Baby No. 2
Parenting. We were smashing it! I had perfected the fine art of breastfeeding while Geralt hacked and slashed his way through Scoia’tael with Vernon (#Roache4Life) and let Letho go. Khal even took up some sneaky Eve time on the side once our eldest stopped with the constant poop explosions.
I began studying again, took up a bit more work, finished a three player game of Dungeon Siege 3. That box of cleanskin slowly worked its way back onto the agenda, and we came to the growing realisation that bubby had a strong appetite for noodles.
Then I fell pregnant again. This time, my sickness was somehow worse. We also moved house. The new baby took an even harder stance against sleep than the first and we were all exhausted. We moved back to our comfort zones to cope – which meant Khal started looking at MMO’s again, and I, struggling to keep the house in shape, the family fed on a budget, and to give Khal his much needed work recovery space, would find myself lying dazed on my bed with Candy Crush pulsing in my hand, woken by the shrill cry of the youngest done with her evening power nap.
This was a serious problem
One of the things that made me take this issue a little more seriously was realising how endemic it was. As my circle and I transitioned into child-filled lives, I noticed that more and more of my parent-and-gamer friends just… stopped gaming. Many of their partners continued – it seemed that gaming down-time for secondary carers barley slowed down.
For me it took close to 2 years of not gaming – and realising I was missing out on the Witcher 3 – to really smash my head back into reality. The Witcher series, a series that I had spent more than 700 hours of my life immersed in, had released its finale, and I had barely touched the intro. I needed a strategy.
I looked my husband in the eyes and told him that I had discovered an unforgivable atrocity: there were no full play-throughs of the Witcher 1 on Twitch. I told him that this was a problem that only I could rectify, and it was going to be my new goal.
Khal realised that I was serious. He realised this was not really about my deep and absolutely non-sexual love for Geralt. Realised that I really, really needed this to work (before I became a ghost of the being that he loved.) So, he worked with me to ensure I had the hardware to stream. This meant I was not only able to stream W1, but on a completely unrelated point, was able to play W3 on the highest settings with beautiful sound.

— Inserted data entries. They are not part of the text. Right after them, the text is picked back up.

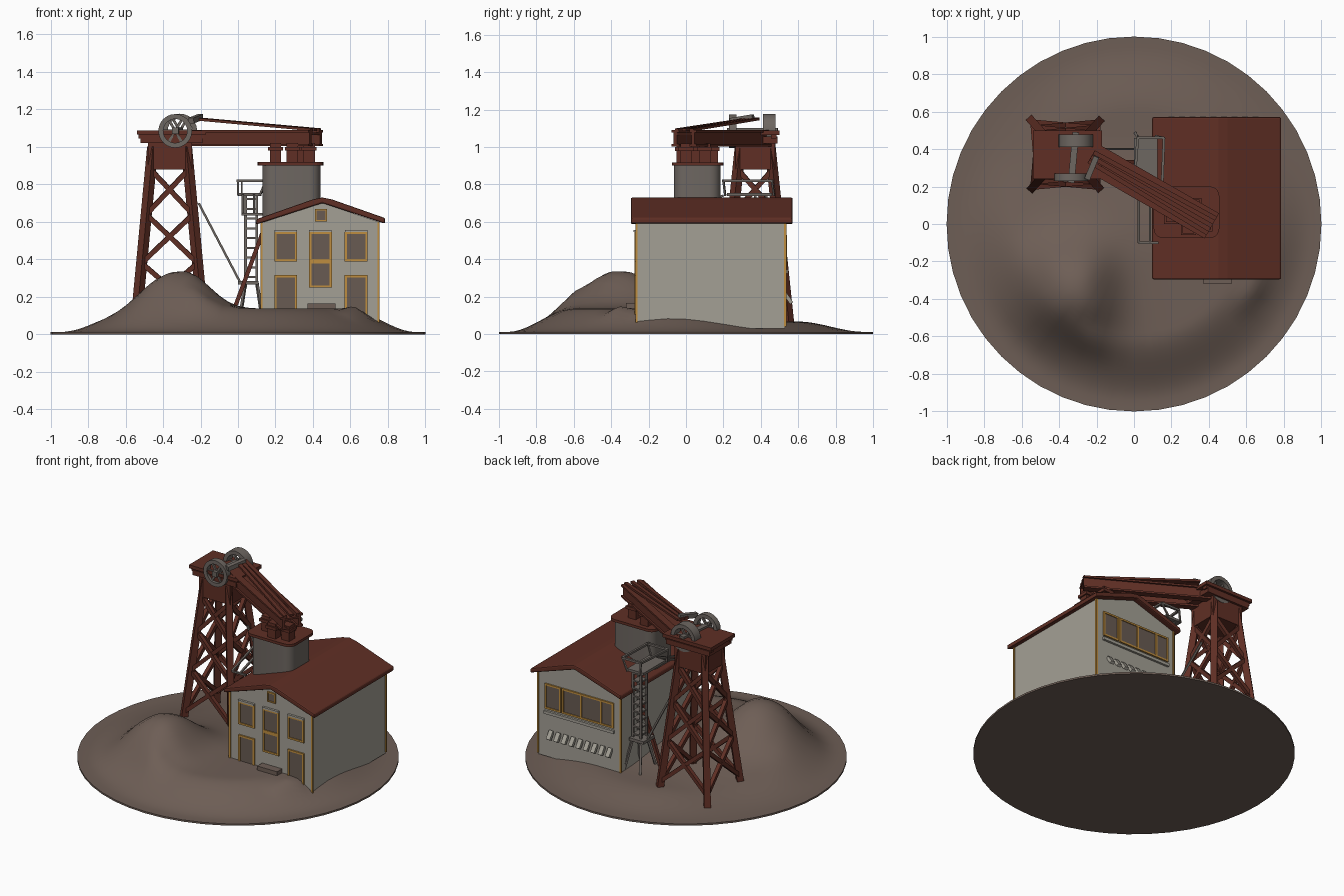
import bpy, bmesh, math
from mathutils import Vector, Matrix

if "Cube" in bpy.data.objects:
    bpy.data.objects.remove(bpy.data.objects["Cube"])


def material(name, rgb):
    m = bpy.data.materials.new(name)
    m.use_nodes = True
    m.diffuse_color = (*rgb, 1)
    m.node_tree.nodes["Principled BSDF"].inputs["Base Color"].default_value = (*rgb, 1)
    return m


EARTH = material("earth", (0.155, 0.112, 0.092))
RUST = material("rust red", (0.115, 0.028, 0.018))
WALL = material("pale plaster", (0.37, 0.35, 0.30))
TRIM = material("ochre trim", (0.52, 0.27, 0.05))
GLASS = material("dusty panel", (0.14, 0.105, 0.085))
METAL = material("grey metal", (0.155, 0.135, 0.12))


def finish(bm, name, mat, smooth=False):
    bmesh.ops.recalc_face_normals(bm, faces=bm.faces)
    mesh = bpy.data.meshes.new(name)
    bm.to_mesh(mesh)
    bm.free()
    mesh.materials.append(mat)
    ob = bpy.data.objects.new(name, mesh)
    bpy.context.collection.objects.link(ob)
    if smooth:
        bpy.ops.object.select_all(action='DESELECT')
        ob.select_set(True)
        bpy.context.view_layer.objects.active = ob
        bpy.ops.object.shade_smooth_by_angle(angle=math.radians(40))
    return ob


def box(bm, x, y, z, round_corners=0.0):
    size = Vector((x[1] - x[0], y[1] - y[0], z[1] - z[0]))
    mid = Vector((x[0] + x[1], y[0] + y[1], z[0] + z[1])) / 2
    made = bmesh.ops.create_cube(bm, size=1, matrix=Matrix.Translation(mid) @ Matrix.Diagonal((*size, 1)))
    if round_corners:
        edges = {e for v in made["verts"] for e in v.link_edges
                 if abs(e.verts[0].co.z - e.verts[1].co.z) > 0.001}
        bmesh.ops.bevel(bm, geom=list(edges), offset=round_corners, segments=5, profile=0.5, affect='EDGES')


def beam(bm, a, b, w, h=None):
    a, b = Vector(a), Vector(b)
    d = b - a
    up = Vector((0, 0, 1)) if math.hypot(d.x, d.y) > 0.02 else Vector((0, 1, 0))
    side = d.cross(up).normalized()
    rot = Matrix((side, d.normalized(), side.cross(d).normalized())).transposed().to_4x4()
    scale = Matrix.Diagonal((w, d.length, h or w, 1))
    bmesh.ops.create_cube(bm, size=1, matrix=Matrix.Translation((a + b) / 2) @ rot @ scale)


def prism(bm, outline, y0, y1):
    rings = [[bm.verts.new((x, y, z)) for x, z in outline] for y in (y0, y1)]
    bm.faces.new(rings[0])
    bm.faces.new(rings[1])
    for i in range(len(outline)):
        j = (i + 1) % len(outline)
        bm.faces.new((rings[0][i], rings[0][j], rings[1][j], rings[1][i]))


def ease(t):
    t = max(0, min(1, t))
    return t * t * (3 - 2 * t)


# Rolling ground with one spoil heap
def ground_z(x, y):
    r = math.hypot(x, y)
    flat = 0.125 - 0.07 * ease((y + 0.2) / 0.7) - 0.03 * ease((-x - 0.2) / 0.4)
    z = 0.012 + flat * ease((0.95 - r) / 0.35)
    sy = 0.17 if y < -0.36 else 0.2
    sx = 0.19 if x < -0.32 else 0.16
    heap = math.exp(-0.5 * (abs((x + 0.32) / sx) ** 2.4 + abs((y + 0.36) / sy) ** 2.4))
    z += 0.205 * heap * ease((1 - r) / 0.2)
    z += 0.05 * math.exp(-((x + 0.22) / 0.06) ** 2 - ((y + 0.63) / 0.08) ** 2)
    return z + 0.05 * math.exp(-((x - 0.64) / 0.06) ** 2 - ((y + 0.34) / 0.07) ** 2)


bm = bmesh.new()
SIDES, RINGS = 48, 36
rows = []
for k in range(1, RINGS + 1):
    r = k / RINGS
    angles = [2 * math.pi * i / SIDES for i in range(SIDES)]
    rows.append([bm.verts.new((r * math.cos(a), r * math.sin(a),
                               ground_z(r * math.cos(a), r * math.sin(a)))) for a in angles])
rows.append([bm.verts.new((v.co.x, v.co.y, 0)) for v in rows[-1]])
centre = bm.verts.new((0, 0, ground_z(0, 0)))
for i in range(SIDES):
    j = (i + 1) % SIDES
    bm.faces.new((centre, rows[0][i], rows[0][j]))
    for inner, outer in zip(rows, rows[1:]):
        bm.faces.new((inner[i], outer[i], outer[j], inner[j]))
bm.faces.new(rows[-1])
finish(bm, "ground", EARTH, True)

# House walls and gable roof
X0, X1, Y0, Y1, RIDGE = 0.125, 0.75, -0.265, 0.53, 0.45
bm = bmesh.new()
prism(bm, [(X0, 0.03), (X1, 0.03), (X1, 0.6), (RIDGE, 0.7), (X0, 0.6)], Y0, Y1)
finish(bm, "house_walls", WALL)
bm = bmesh.new()
prism(bm, [(0.095, 0.585), (0.1, 0.615), (0.4, 0.72), (RIDGE, 0.73), (0.5, 0.72), (0.785, 0.62),
           (0.785, 0.59), (RIDGE, 0.7)], -0.295, 0.57)
roof = finish(bm, "house_roof", RUST)
bevel = roof.modifiers.new("soft edges", 'BEVEL')
bevel.width, bevel.segments = 0.008, 2

trim, glass = bmesh.new(), bmesh.new()
for x in (X0, X1):
    for y in (Y0, Y1):
        box(trim, (x - 0.006, x + 0.006), (y - 0.006, y + 0.006), (0.04, 0.6))


def window(x, z, y, t=0.012):
    box(glass, x, (y - 0.004, y + 0.004), z)
    for e in x:
        box(trim, (e - t / 2, e + t / 2), (y - 0.01, y + 0.01), (z[0] - t / 2, z[1] + t / 2))
    for e in z:
        box(trim, x, (y - 0.01, y + 0.01), (e - t / 2, e + t / 2))


# Front windows and doors, then the rear window band
for left in (0.2, 0.385, 0.575):
    window((left, left + 0.11), (0.395, 0.54), Y0)
for left in (0.2, 0.575):
    window((left, left + 0.11), (0.1, 0.31), Y0)
window((0.385, 0.495), (0.255, 0.385), Y0)
window((0.415, 0.47), (0.605, 0.665), Y0, 0.008)
for a, b in ((0.18, 0.27), (0.27, 0.42), (0.42, 0.56), (0.58, 0.69)):
    window((a, b), (0.365, 0.525), Y1)
finish(trim, "window_and_corner_trim", TRIM)
finish(glass, "window_panels", GLASS)

# Ledges, rear vents and front step
bm = bmesh.new()
for i in range(9):
    x = 0.2 + i * 0.056
    beam(bm, (x, Y1, 0.215), (x, Y1 + 0.035, 0.165), 0.03, 0.02)
box(bm, (0.17, 0.7), (Y1, Y1 + 0.015), (0.325, 0.345))
for left in (0.195, 0.38, 0.57):
    box(bm, (left, left + 0.12), (Y0 - 0.015, Y0), (0.545, 0.557))
finish(bm, "ledges_and_vents", WALL)
bm = bmesh.new()
box(bm, (0.37, 0.52), (-0.32, Y0), (0.1, 0.165))
finish(bm, "front_step", EARTH)

# Rooftop silo with cap and posts carrying the boom
bm = bmesh.new()
box(bm, (0.13, 0.44), (-0.065, 0.185), (0.5, 0.9), 0.06)
finish(bm, "silo", METAL, True)
bm = bmesh.new()
box(bm, (0.105, 0.455), (-0.075, 0.2), (0.9, 0.918), 0.05)
for x, y in ((0.2, 0.14), (0.2, 0.04), (0.32, 0.1), (0.38, 0.0), (0.29, -0.02)):
    box(bm, (x - 0.03, x + 0.03), (y - 0.03, y + 0.03), (0.915, 1.02))
    box(bm, (x - 0.04, x + 0.04), (y - 0.04, y + 0.04), (0.98, 1.0))
finish(bm, "silo_cap", RUST)

# Headframe tower
TX, TY = -0.365, 0.37


def corner(sx, sy, z):
    t = 1 - z / 0.95
    return Vector((TX + sx * (0.095 + 0.09 * t), TY + sy * (0.085 + 0.1 * t), z))


bm = bmesh.new()
LEVELS = (0.1, 0.38, 0.64, 0.88)
CORNERS = ((-1, -1), (1, -1), (1, 1), (-1, 1))
for i, c in enumerate(CORNERS):
    d = CORNERS[(i + 1) % 4]
    beam(bm, corner(*c, 0.02), corner(*c, 1.0), 0.042)
    for low, high in zip(LEVELS, LEVELS[1:]):
        beam(bm, corner(*c, low), corner(*d, high), 0.026)
        beam(bm, corner(*d, low), corner(*c, high), 0.026)
finish(bm, "tower_frame", RUST)
bm = bmesh.new()
box(bm, (-0.48, -0.245), (0.265, 0.475), (0.88, 1.03))
box(bm, (-0.52, -0.19), (0.25, 0.49), (1.02, 1.055))
box(bm, (-0.54, -0.17), (0.24, 0.5), (1.065, 1.088))
for y in (0.27, 0.47):
    box(bm, (-0.53, -0.18), (y - 0.015, y + 0.015), (1.045, 1.075))
finish(bm, "tower_head", RUST)

# Boom of paired girders with sloping stays on top
START, END = Vector((-0.3, 0.4, 0)), Vector((0.415, -0.01, 0))
SIDE = Vector((0.5, 0.87, 0))
bm = bmesh.new()
for s in (-0.055, 0.055):
    a, b = START + SIDE * s, END + SIDE * s
    for z, w, h in ((1.045, 0.02, 0.08), (1.084, 0.045, 0.012), (1.01, 0.045, 0.012)):
        up = Vector((0, 0, z))
        beam(bm, a + up, b + up, w, h)
beam(bm, START + Vector((0, 0, 1.07)), END + Vector((0, 0, 1.07)), 0.12, 0.012)
for s in (-0.045, 0.0, 0.045):
    a, b = START.lerp(END, 0.1) + SIDE * s * 0.6, END + SIDE * s
    beam(bm, a + Vector((0, 0, 1.15)), b + Vector((0, 0, 1.092)), 0.024, 0.014)
finish(bm, "boom", RUST)


# Winding wheels on a shared axle
def turned(bm, cx, cz, profile, sides=24):
    rings = [[bm.verts.new((cx + r * math.cos(2 * math.pi * i / sides), y,
                            cz + r * math.sin(2 * math.pi * i / sides))) for i in range(sides)]
             for r, y in profile]
    for k, ring in enumerate(rings):
        nxt = rings[(k + 1) % len(rings)]
        for i in range(sides):
            j = (i + 1) % sides
            bm.faces.new((ring[i], ring[j], nxt[j], nxt[i]))


bm = bmesh.new()
for cx, y, half, r in ((-0.31, 0.445, 0.033, 0.092), (-0.335, 0.25, 0.02, 0.09)):
    turned(bm, cx, 1.085, [(r - 0.026, y - half), (r, y - half), (r, y + half), (r - 0.026, y + half)])
    for k in range(3):
        a = math.pi * k / 3
        arm = Vector((math.cos(a), 0, math.sin(a))) * (r - 0.015)
        mid = Vector((cx, y, 1.085))
        beam(bm, mid - arm, mid + arm, 0.014)
beam(bm, (-0.335, 0.22, 1.085), (-0.31, 0.49, 1.085), 0.035)
beam(bm, (-0.25, 0.24, 1.14), (-0.2, 0.36, 1.16), 0.03)
finish(bm, "winding_wheels", METAL, True)

# Ladder shaft with landing, railing and splayed feet
bm = bmesh.new()
LY = 0.4
for x in (0.04, 0.1):
    for y in (LY - 0.03, LY + 0.03):
        beam(bm, (x, y, 0.25), (x, y, 0.75), 0.014)
        beam(bm, (x, y, 0.28), (x + (x - 0.07) * 1.2, y + (y - LY) * 2, 0.04), 0.014)
for k in range(9):
    z = 0.3 + k * 0.052
    box(bm, (0.04, 0.1), (LY - 0.035, LY + 0.035), (z, z + 0.01))
box(bm, (0.0, 0.11), (LY - 0.06, LY + 0.06), (0.265, 0.285))
box(bm, (0.0, 0.125), (0.22, 0.46), (0.738, 0.755))
rail = [(0.0, 0.2), (0.15, 0.2), (0.16, 0.46), (0.02, 0.46)]
for i, (x, y) in enumerate(rail):
    nx, ny = rail[(i + 1) % 4]
    beam(bm, (x, y, 0.82), (nx, ny, 0.82), 0.014)
    beam(bm, (min(x, 0.115), y + 0.01, 0.74), (x, y, 0.82), 0.01)
for x in (0.025, 0.085):
    beam(bm, (x, -0.1, 0.64), (x, 0.2, 0.74), 0.012)
beam(bm, (0.025, -0.1, 0.64), (0.13, -0.1, 0.64), 0.012)
beam(bm, (-0.21, 0.4, 0.7), (0.01, 0.4, 0.28), 0.012)
finish(bm, "ladder_shaft", METAL)
bm = bmesh.new()
beam(bm, (-0.04, 0.33, 0.08), (0.13, 0.33, 0.54), 0.022)
finish(bm, "shaft_brace", RUST)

Streaming as an excuse for alone time
I’m not going to lie, this was 100% an excuse for me to get some scheduled gaming alone time. It was an excuse for me to do the things that revive me as a person – connecting with strangers, having conversations, listening to music, talking philosophy, and creating a community.
It gave me a schedule – one that I encouraged myself to keep. What started out as a “once a week during nap time” activity turned into a 4-5 night a week priority that has introduced me to amazing people and communities from all over the world.
What did valuing this little piece of self-care give my family? A revived mother, an enthusiastic wife, and much more genuine, present family time.
The art of negotiation, listening, and consent
This story is not really about how streaming can be your recharge time. It’s not even really about managing a gaming schedule amongst the rabble. It’s about knowing yourself and your partner well enough to understand what your recharge is, and ensuring – absolutely ensuring – that you have access to that.
Like most things in a long-term, time-poor relationship, this article is about the art of compromise and consent.
It can be very difficult for couples to come to a sensible and reasonable rhythm around off-time and on-time. The alternative to not putting this at the front and centre of your relationship is disconnection, miscommunication, and arguments that can be avoided if you approach your family’s self-care with an open heart and an open mind.
How do we manage it? Well, everyone is different. We maintain a rigorous schedule. But that little dissection is for another article. Over the next few months, you will see how the other parents of WomANZ deal with these and similar issues. We would love to hear from you too.
The first step is to acknowledge and talk about these things. So, let’s chat! I can’t wait to hear what you have to say.